Recarbrio is indicated in patients 18 years of age and older who have limited or no alternative treatment options, for the treatment of cUTI, including pyelonephritis, caused by the following susceptible gram-negative microorganisms: Enterobacter cloacae, Escherichia coli, Klebsiella aerogenes, Klebsiella pneumoniae, and Pseudomonas aeruginosa. It is also indicated for the treatment of cIAI caused by the following susceptible gram-negative microorganisms: Bacteroides caccae, Bacteroides fragilis, Bacteroides ovatus, Bacteroides stercoris, Bacteroides thetaiotaomicron, Bacteroides uniformis, Bacteroides vulgatus, Citrobacter freundii, Enterobacter cloacae, Escherichia coli, Fusobacterium nucleatum, Klebsiella aerogenes, Klebsiella oxytoca, Klebsiella pneumoniae, Parabacteroides distasonis and Pseudomonas aeruginosa.

Imipenem is a penem antibacterial drug, cilastatin sodium is a renal dehydropeptidase inhibitor, and relebactam is a beta-lactamase inhibitor.
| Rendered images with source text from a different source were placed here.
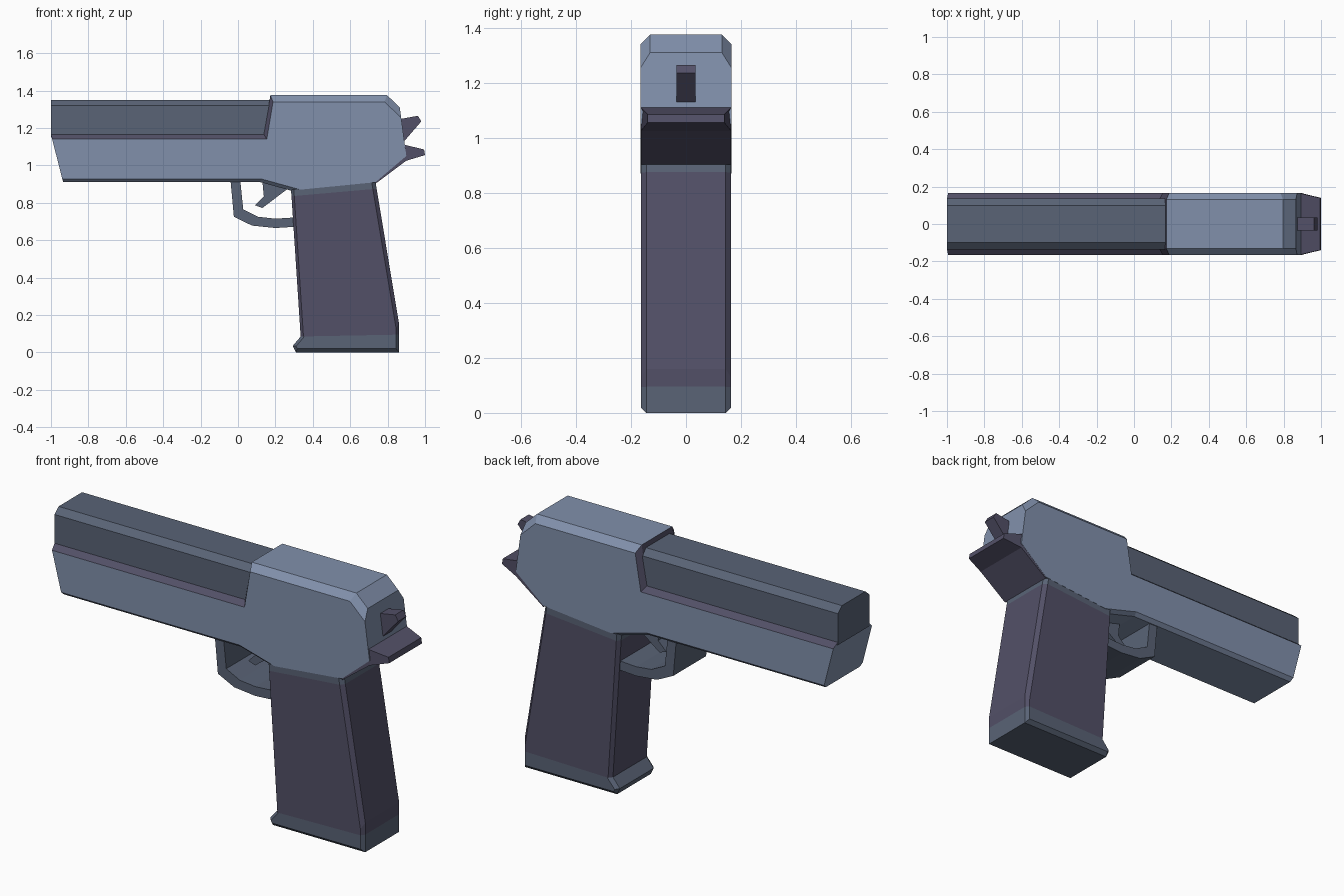
import bpy, bmesh
from mathutils import Vector

if "Cube" in bpy.data.objects:
    bpy.data.objects.remove(bpy.data.objects["Cube"])


def material(name, rgb):
    m = bpy.data.materials.new(name)
    m.diffuse_color = (*rgb, 1)
    m.use_nodes = True
    m.node_tree.nodes["Principled BSDF"].inputs["Base Color"].default_value = m.diffuse_color
    return m


STEEL = material("light_steel", (0.22, 0.28, 0.41))
SLATE = material("slate", (0.10, 0.125, 0.18))
PURPLE = material("dark_purple", (0.085, 0.08, 0.135))


def finish(name, bm, mats):
    bmesh.ops.remove_doubles(bm, verts=bm.verts, dist=1e-5)
    bmesh.ops.recalc_face_normals(bm, faces=bm.faces)
    me = bpy.data.meshes.new(name)
    bm.to_mesh(me)
    bm.free()
    for m in mats:
        me.materials.append(m)
    ob = bpy.data.objects.new(name, me)
    bpy.context.collection.objects.link(ob)
    return ob


def slab(name, profile, half, mats, inset=None, depth=None, accent=()):
    """Counter-clockwise x/z profile extruded along y, with a chamfer size per edge.
    Chamfers of the edges listed in accent use the second material."""
    n = len(profile)
    inset = inset or [0] * n
    depth = depth or [0] * n
    pts = [Vector(p) for p in profile]
    normals = []
    for i in range(n):
        e = (pts[(i + 1) % n] - pts[i]).normalized()
        normals.append(Vector((-e.y, e.x)))
    cap, dep = [], []
    for i in range(n):
        a, b, ca, cb = normals[i - 1], normals[i], inset[i - 1], inset[i]
        det = a.x * b.y - a.y * b.x
        cap.append(pts[i] + Vector(((ca * b.y - cb * a.y) / det,
                                    (a.x * cb - b.x * ca) / det)))
        dep.append(max(depth[i - 1], depth[i]))
    bm = bmesh.new()
    rings = []
    for side, loop, k in ((-1, cap, 0), (-1, pts, 1), (1, pts, 1), (1, cap, 0)):
        rings.append([bm.verts.new((p.x, side * (half - k * d), p.y))
                      for p, d in zip(loop, dep)])
    for r in range(3):
        for i in range(n):
            j = (i + 1) % n
            f = bm.faces.new((rings[r][i], rings[r][j], rings[r + 1][j], rings[r + 1][i]))
            f.material_index = 1 if i in accent else 0
    bm.faces.new(rings[0])
    bm.faces.new(rings[3])
    return finish(name, bm, mats)


# Body: lower frame and raised rear block with chamfered edges
slab("body",
     [(-1, 1.165), (-0.935, 0.91), (0.12, 0.91), (0.283, 0.865), (0.735, 0.91),
      (0.90, 1.05), (0.865, 1.31), (0.797, 1.375), (0.173, 1.375), (0.138, 1.165)],
     0.165, [STEEL, PURPLE],
     inset=[0, 0.018, 0.018, 0, 0, 0, 0.035, 0.035, 0.02, 0.025],
     depth=[0, 0.02, 0.02, 0, 0, 0, 0.035, 0.035, 0.03, 0.03],
     accent=(8, 9))

# Barrel shroud: six-sided section extruded along x
section = [(-0.135, 1.15), (0.135, 1.15), (0.135, 1.32),
           (0.10, 1.35), (-0.10, 1.35), (-0.135, 1.32)]
bm = bmesh.new()
ends = [[bm.verts.new((x, y, z)) for y, z in section] for x in (-1, 0.25)]
for i in range(6):
    j = (i + 1) % 6
    bm.faces.new((ends[0][i], ends[0][j], ends[1][j], ends[1][i]))
for ring in ends:
    bm.faces.new(ring)
finish("barrel_shroud", bm, [SLATE])

# Grip: collar, handle and flared base
slab("grip_collar", [(0.283, 0.87), (0.286, 0.835), (0.741, 0.875), (0.735, 0.912)],
     0.164, [SLATE], [0.015, 0, 0.02, 0], [0.02, 0, 0.02, 0])
slab("grip", [(0.286, 0.835), (0.335, 0.085), (0.86, 0.095), (0.86, 0.16), (0.741, 0.875)],
     0.164, [PURPLE], [0.015, 0, 0.015, 0.02, 0], [0.02, 0, 0.02, 0.02, 0])
slab("grip_base", [(0.335, 0.085), (0.293, 0.035), (0.31, 0), (0.86, 0), (0.86, 0.095)],
     0.164, [SLATE], [0.015, 0.015, 0.02, 0.015, 0], [0.02, 0.02, 0.02, 0.02, 0])

# Tang behind the grip, narrowing toward its tip
tang = slab("rear_tang",
            [(0.73, 0.93), (0.735, 0.902), (0.90, 1.025), (1.0, 1.055),
             (0.995, 1.085), (0.89, 1.11), (0.85, 1.10)],
            0.164, [PURPLE])
for v in tang.data.vertices:
    if v.co.x > 0.95:
        v.co.y *= 0.85

# Hammer
slab("hammer", [(0.84, 1.125), (0.885, 1.125), (0.98, 1.235), (0.962, 1.265), (0.84, 1.243)],
     0.035, [PURPLE])

# Trigger guard loop
slab("trigger_guard",
     [(-0.04, 0.92), (-0.022, 0.725), (0.075, 0.678), (0.20, 0.665), (0.31, 0.672),
      (0.31, 0.722), (0.20, 0.715), (0.108, 0.725), (0.028, 0.765), (0.012, 0.92)],
     0.14, [SLATE])

# Trigger
slab("trigger",
     [(0.13, 0.92), (0.138, 0.835), (0.09, 0.787), (0.13, 0.772), (0.26, 0.87), (0.26, 0.92)],
     0.04, [SLATE])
Cilastatin limits the renal metabolism of imipenem and does not have antibacterial activity. The FDA designated the combination of relebactam with imipenem/cilastatin for intravenous use as a Qualified Infectious Disease Product (QIDP) with Fast Track status for the treatment of cUTI, cIAI, and hospital-acquired bacterial pneumonia/ventilator-associated bacterial pneumonia (HABP/VABP).
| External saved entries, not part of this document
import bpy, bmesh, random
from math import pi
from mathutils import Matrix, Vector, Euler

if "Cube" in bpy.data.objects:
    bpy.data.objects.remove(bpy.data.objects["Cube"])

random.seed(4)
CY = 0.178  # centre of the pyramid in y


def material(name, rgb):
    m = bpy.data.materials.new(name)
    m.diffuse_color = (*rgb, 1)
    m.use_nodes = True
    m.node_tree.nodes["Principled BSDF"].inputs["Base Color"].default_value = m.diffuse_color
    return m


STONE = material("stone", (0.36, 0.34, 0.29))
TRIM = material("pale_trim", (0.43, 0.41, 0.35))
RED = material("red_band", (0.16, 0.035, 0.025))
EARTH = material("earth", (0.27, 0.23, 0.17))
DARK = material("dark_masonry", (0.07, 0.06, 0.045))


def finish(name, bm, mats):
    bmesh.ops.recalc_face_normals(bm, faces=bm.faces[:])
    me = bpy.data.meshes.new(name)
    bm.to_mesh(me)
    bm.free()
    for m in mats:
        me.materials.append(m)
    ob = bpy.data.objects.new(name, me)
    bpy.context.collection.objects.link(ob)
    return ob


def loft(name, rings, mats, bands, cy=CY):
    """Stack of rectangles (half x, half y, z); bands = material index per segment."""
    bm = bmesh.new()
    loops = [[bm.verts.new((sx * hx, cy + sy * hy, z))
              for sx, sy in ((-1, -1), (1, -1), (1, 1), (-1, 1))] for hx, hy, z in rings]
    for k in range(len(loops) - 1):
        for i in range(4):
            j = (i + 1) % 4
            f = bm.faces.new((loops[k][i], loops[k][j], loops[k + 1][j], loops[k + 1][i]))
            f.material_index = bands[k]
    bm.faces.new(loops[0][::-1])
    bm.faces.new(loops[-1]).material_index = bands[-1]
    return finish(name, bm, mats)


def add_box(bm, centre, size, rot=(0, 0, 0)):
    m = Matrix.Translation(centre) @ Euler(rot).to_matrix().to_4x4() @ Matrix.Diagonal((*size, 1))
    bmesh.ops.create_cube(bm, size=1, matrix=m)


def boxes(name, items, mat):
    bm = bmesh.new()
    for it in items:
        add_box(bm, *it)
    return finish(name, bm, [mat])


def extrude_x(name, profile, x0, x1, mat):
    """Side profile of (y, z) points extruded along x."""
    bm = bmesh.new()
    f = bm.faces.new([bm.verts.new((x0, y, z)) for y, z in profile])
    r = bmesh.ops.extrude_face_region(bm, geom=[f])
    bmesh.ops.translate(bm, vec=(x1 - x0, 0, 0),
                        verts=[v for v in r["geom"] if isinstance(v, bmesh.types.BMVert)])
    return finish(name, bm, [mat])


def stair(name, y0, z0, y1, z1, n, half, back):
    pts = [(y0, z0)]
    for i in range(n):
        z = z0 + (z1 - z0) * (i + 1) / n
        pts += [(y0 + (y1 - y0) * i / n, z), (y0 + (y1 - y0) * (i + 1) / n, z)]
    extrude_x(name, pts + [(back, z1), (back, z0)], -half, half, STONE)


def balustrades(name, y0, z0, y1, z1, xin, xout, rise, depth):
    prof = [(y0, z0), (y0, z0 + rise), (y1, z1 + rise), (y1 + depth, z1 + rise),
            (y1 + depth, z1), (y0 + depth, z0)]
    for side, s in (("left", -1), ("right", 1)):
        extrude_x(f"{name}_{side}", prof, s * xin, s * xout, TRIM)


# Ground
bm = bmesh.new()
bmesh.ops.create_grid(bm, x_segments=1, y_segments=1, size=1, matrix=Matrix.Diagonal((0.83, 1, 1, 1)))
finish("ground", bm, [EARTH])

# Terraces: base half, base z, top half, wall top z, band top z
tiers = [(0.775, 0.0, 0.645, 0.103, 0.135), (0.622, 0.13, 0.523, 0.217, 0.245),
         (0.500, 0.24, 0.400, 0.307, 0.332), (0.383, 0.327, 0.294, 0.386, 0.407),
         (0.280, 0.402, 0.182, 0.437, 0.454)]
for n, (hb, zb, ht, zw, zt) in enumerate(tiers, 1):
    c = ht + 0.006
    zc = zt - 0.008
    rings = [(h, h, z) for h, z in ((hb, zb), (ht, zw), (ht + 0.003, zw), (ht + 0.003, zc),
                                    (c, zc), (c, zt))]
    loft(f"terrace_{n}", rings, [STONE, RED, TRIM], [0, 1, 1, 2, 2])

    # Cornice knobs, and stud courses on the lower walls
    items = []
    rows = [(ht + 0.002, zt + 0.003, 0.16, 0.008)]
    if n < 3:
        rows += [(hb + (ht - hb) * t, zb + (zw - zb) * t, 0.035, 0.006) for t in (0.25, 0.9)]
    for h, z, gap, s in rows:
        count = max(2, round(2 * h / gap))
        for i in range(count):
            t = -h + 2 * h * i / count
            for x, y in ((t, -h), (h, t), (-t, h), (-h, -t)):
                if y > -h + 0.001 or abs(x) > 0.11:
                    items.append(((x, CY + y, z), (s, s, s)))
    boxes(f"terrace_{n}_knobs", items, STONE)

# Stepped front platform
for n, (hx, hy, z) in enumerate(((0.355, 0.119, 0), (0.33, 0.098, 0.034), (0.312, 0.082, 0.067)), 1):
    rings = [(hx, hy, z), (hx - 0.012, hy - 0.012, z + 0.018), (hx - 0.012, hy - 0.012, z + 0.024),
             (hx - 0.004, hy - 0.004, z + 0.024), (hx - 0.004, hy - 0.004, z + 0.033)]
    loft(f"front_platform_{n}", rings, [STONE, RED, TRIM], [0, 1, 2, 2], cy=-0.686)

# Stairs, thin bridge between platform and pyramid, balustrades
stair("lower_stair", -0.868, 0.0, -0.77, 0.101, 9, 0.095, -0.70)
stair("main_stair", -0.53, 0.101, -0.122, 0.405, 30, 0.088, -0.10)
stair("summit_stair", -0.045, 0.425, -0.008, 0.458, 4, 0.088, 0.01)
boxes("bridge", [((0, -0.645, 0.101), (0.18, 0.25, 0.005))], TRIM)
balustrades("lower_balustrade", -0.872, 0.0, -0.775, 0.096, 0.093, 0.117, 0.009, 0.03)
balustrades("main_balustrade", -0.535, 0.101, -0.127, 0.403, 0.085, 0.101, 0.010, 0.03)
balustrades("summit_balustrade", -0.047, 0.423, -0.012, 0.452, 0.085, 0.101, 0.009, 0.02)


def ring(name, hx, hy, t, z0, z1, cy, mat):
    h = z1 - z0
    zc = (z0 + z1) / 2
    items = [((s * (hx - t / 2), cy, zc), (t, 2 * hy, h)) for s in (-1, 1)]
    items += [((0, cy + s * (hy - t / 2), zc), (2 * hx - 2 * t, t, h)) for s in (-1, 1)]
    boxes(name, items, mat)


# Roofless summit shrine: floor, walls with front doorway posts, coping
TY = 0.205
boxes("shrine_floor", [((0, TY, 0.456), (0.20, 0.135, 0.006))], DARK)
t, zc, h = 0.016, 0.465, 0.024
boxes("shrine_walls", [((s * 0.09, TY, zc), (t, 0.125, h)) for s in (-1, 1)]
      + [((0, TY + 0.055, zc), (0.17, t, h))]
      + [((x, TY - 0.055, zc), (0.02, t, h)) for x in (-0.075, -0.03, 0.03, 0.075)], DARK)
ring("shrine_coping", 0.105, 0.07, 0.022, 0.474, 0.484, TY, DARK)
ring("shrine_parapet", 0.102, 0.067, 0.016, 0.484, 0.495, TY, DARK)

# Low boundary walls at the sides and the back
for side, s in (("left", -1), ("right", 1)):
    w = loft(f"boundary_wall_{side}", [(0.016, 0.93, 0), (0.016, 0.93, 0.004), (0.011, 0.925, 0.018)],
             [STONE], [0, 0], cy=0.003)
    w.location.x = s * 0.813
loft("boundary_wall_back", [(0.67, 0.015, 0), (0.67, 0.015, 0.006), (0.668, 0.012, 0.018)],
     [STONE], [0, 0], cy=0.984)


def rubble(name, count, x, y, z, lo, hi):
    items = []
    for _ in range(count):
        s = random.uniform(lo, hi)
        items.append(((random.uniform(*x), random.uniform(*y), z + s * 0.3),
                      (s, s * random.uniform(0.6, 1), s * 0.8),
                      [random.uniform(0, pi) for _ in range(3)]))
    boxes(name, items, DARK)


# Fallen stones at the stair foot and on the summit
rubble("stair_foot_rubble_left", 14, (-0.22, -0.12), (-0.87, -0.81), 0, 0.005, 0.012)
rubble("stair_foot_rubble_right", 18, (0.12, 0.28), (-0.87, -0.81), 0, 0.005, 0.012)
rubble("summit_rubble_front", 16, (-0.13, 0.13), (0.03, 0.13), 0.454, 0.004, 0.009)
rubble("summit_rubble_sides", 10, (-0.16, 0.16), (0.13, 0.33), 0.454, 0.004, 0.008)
Merck indicates that the approval is based on limited clinical safety and efficacy data for the product.

In the phase 3 RESTORE-IMI 1 study, a multicenter, randomized, double-blind, comparator-controlled trial, imipenem/cilastatin + relebactam (IMI/REL) was evaluated versus colistin plus imipenem/cilastatin (COL+IMI) in patients with bacterial infections.

The study enrolled patients with hospital-acquired/ventilator-associated bacterial pneumonia (HABP/VABP), cIAI, or cUTI. At enrollment, the participants were randomized 2:1 to receive IMI/REL or COL+IMI in a double-blind study. The therapy duration was to be 5-21 days for cUTI and cIAI and 7-21 days for HABP/VABP.
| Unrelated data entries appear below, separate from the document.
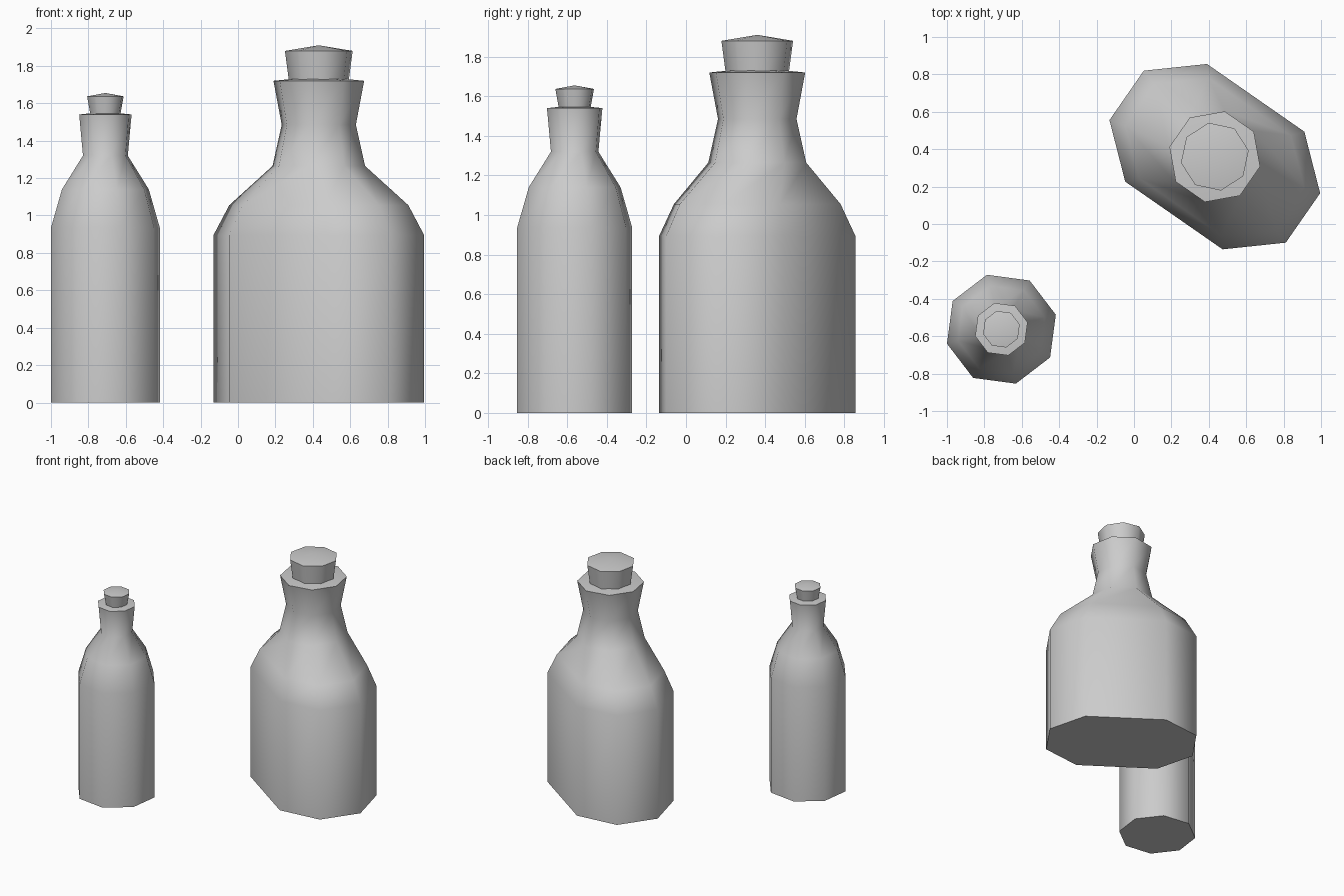
import bpy, bmesh
from math import cos, sin, radians

if "Cube" in bpy.data.objects:
    bpy.data.objects.remove(bpy.data.objects["Cube"])


def octagon(r, first):
    return [(r * cos(radians(first + 45 * i)), r * sin(radians(first + 45 * i))) for i in range(8)]


def loft(name, rings, tip_z, loc, turn):
    """Skin (outline, z) rings, with a flat base and a shallow cone on top."""
    bm = bmesh.new()
    loops = [[bm.verts.new((x, y, z)) for x, y in outline] for outline, z in rings]
    bm.faces.new(loops[0][::-1])
    for a, b in zip(loops, loops[1:]):
        for i in range(8):
            j = (i + 1) % 8
            bm.faces.new((a[i], a[j], b[j], b[i]))
    tip = bm.verts.new((0, 0, tip_z))
    for i in range(8):
        bm.faces.new((loops[-1][i], loops[-1][(i + 1) % 8], tip))
    mesh = bpy.data.meshes.new(name)
    bm.to_mesh(mesh)
    bm.free()
    mesh.shade_smooth()
    mesh.set_sharp_from_angle(angle=radians(60))
    obj = bpy.data.objects.new(name, mesh)
    obj.location = (loc[0], loc[1], 0)
    obj.rotation_euler.z = radians(turn)
    bpy.context.collection.objects.link(obj)
    return obj


# Wide flask: stretched octagonal body blending into a round neck
quarter = [(0.574, 0.161), (0.317, 0.383)]
half = quarter + [(-x, y) for x, y in quarter[::-1]]
body = half + [(-x, -y) for x, y in half]
shoulder = [(x * 0.85, y * 0.85) for x, y in body]
spot, turn = (0.432, 0.36), -34.8
loft("wide_bottle",
     [(body, 0), (body, 0.895), (shoulder, 1.055),
      (octagon(0.253, 22.5), 1.265), (octagon(0.203, 22.5), 1.485),
      (octagon(0.248, 22.5), 1.72)], 1.745, spot, turn)
loft("wide_bottle_cork",
     [(octagon(0.161, 0), 1.71), (octagon(0.184, 0), 1.88)], 1.91, spot, turn)

# Slim round bottle
spot, turn = (-0.709, -0.5625), 14.9
loft("slim_bottle",
     [(octagon(r, 0), z) for r, z in
      [(0.301, 0), (0.301, 0.935), (0.24, 1.14), (0.124, 1.32), (0.145, 1.54)]],
     1.555, spot, turn)
loft("slim_bottle_cork",
     [(octagon(0.081, 0), 1.53), (octagon(0.101, 0), 1.637)], 1.655, spot, turn)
The primary endpoint of the study was favorable overall response in the microbiological modified intent-to-treat population (defined as patients with a qualifying baseline pathogen and having received at least 1 dose of study treatment). Secondary end points included favorable clinical response at Day 28, 28-day all-cause mortality, incidence of treatment emergent nephrotoxicity, and incidence of adverse events.

In the study, 31 of 47 participants met mMITT criteria. The study found that favorable overall response was comparable for the IMI/REL and COL+IMI treatment arms (71.4%, n = 15; 70.0%, n = 7, respectively). Favorable clinical response at Day 28 was found to be higher in the IMI/REL arm (71.4%; n = 15) compared with the COL+IMI group (40%; n=4). Additionally, 28-day all-cause mortality was lower in the IMI/REL arm (9.5%; n = 2) vs COL/IMI (30.0%; n = 3).

According to trial results, drug-related adverse events occurred in 16.1% patients in the IMI/REL arm compared to 31.3% of patients in the COL + IMI arm. Further, treatment-emergent nephrotoxicity was lower with IMI/REL compared to COL + IMI (10%; 3/29 patients vs 56%; 9/17 patients, respectively (p = 0.002).

“Recarbrio provides an important addition to our toolkit in the ongoing fight against infections caused by certain gram-negative pathogens,” said Keith Kaye, MD, professor of medicine and director of research for the division of infectious diseases, University of Michigan Heath System, a principal investigator in the clinical program, and Contagion® Editorial Advisory Board member. “Recarbrio offers an additional treatment option for patients with cIAI and cUTI who have limited and, in some cases, no alternative therapeutic options.”

Merck's press release also notes that the drug should only be used to treat or prevent infections that are proven or strongly suspected to be caused by susceptible bacteria. When culture and susceptibility information are available, they should be considered in selecting or modifying antibacterial therapy. In the absence of such data, local epidemiology and susceptibility patterns may contribute to the empiric selection of therapy.